I think that a lot of it has to do with the filming. I think the guys who made UP were knew to filmmaking last year, and did a very good job in light of that. It takes time to learn what translates well to film and what does not, even if it looks good in real life. For example, some angles make fairly easy terrain look impressive, others make impressive terrain look weak. Same goes for skiing styles.

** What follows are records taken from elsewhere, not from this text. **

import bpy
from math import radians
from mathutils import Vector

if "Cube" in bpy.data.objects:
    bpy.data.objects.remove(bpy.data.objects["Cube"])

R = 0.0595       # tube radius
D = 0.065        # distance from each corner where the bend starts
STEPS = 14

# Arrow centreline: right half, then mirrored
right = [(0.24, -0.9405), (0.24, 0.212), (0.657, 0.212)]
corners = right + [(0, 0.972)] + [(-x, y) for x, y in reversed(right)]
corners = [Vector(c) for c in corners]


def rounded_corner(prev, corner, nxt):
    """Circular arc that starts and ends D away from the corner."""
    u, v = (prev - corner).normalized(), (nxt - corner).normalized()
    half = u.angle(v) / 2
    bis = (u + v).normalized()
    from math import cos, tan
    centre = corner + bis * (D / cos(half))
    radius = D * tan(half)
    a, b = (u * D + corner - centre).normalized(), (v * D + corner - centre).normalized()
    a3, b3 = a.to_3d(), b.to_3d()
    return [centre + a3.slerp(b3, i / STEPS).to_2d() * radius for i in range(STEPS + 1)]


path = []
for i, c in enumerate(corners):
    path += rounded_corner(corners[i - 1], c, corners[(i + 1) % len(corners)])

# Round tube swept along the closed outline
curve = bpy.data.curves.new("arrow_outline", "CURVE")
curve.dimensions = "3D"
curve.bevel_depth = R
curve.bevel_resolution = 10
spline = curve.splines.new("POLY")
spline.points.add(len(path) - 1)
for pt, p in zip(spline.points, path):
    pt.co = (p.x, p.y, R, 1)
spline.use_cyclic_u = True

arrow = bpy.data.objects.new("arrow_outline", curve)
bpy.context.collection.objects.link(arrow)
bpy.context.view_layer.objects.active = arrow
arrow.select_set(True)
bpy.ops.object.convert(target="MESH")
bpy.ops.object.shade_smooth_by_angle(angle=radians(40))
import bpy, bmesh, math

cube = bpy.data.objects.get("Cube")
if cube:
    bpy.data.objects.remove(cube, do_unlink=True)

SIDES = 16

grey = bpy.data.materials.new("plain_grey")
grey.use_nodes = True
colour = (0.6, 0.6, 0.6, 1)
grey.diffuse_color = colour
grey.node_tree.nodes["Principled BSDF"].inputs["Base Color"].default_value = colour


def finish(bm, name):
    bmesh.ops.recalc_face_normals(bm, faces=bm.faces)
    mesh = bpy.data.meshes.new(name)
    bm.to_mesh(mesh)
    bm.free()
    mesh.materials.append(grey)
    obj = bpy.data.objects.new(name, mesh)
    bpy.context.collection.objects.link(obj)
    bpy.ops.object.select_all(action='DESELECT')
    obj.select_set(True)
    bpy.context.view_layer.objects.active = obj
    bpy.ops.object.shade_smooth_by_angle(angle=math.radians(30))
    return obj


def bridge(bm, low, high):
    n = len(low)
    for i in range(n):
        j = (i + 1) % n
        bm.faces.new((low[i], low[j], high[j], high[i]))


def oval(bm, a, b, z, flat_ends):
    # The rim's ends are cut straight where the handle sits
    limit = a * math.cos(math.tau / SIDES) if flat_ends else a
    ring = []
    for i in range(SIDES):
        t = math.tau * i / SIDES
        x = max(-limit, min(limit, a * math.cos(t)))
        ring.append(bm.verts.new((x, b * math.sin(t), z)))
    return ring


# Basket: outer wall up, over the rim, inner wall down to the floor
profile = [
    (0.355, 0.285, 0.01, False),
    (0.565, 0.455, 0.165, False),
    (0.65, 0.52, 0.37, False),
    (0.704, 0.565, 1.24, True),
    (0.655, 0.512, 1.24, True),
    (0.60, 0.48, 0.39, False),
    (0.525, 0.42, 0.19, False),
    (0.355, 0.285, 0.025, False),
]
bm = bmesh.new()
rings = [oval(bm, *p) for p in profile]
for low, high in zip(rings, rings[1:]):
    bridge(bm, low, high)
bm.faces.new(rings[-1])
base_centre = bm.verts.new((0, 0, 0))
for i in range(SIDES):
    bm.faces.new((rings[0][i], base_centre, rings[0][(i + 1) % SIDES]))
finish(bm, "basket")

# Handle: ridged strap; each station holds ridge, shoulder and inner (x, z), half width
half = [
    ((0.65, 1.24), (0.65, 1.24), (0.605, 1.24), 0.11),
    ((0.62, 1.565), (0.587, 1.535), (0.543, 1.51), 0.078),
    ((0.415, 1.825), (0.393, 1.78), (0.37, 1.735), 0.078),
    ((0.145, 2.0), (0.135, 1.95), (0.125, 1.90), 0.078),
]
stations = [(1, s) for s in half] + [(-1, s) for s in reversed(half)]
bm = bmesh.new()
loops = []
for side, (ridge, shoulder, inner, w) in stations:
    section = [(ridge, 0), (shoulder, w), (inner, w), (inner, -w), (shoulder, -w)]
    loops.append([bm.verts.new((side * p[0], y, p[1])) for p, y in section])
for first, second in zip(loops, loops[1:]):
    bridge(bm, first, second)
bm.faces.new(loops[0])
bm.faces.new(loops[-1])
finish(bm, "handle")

But more importantly, the more established ski movie groups (TGR, MSP, WM) all shoot way more film than UP. UP made the decision to make a 16mm film, which they had to do to be taken seriously and make the film quality look professional. But 16mm film is EXTREMELY expensive. With their very limited budget, they couldn't shoot anything near what the companies that they are being compared to shoot. I'll bet TGR and MSP shoot 20 or 30 times as much film, and that all comes down to sponsors and money. Building a track record gets you closer to the money, so hopefully UP can build their budget each year.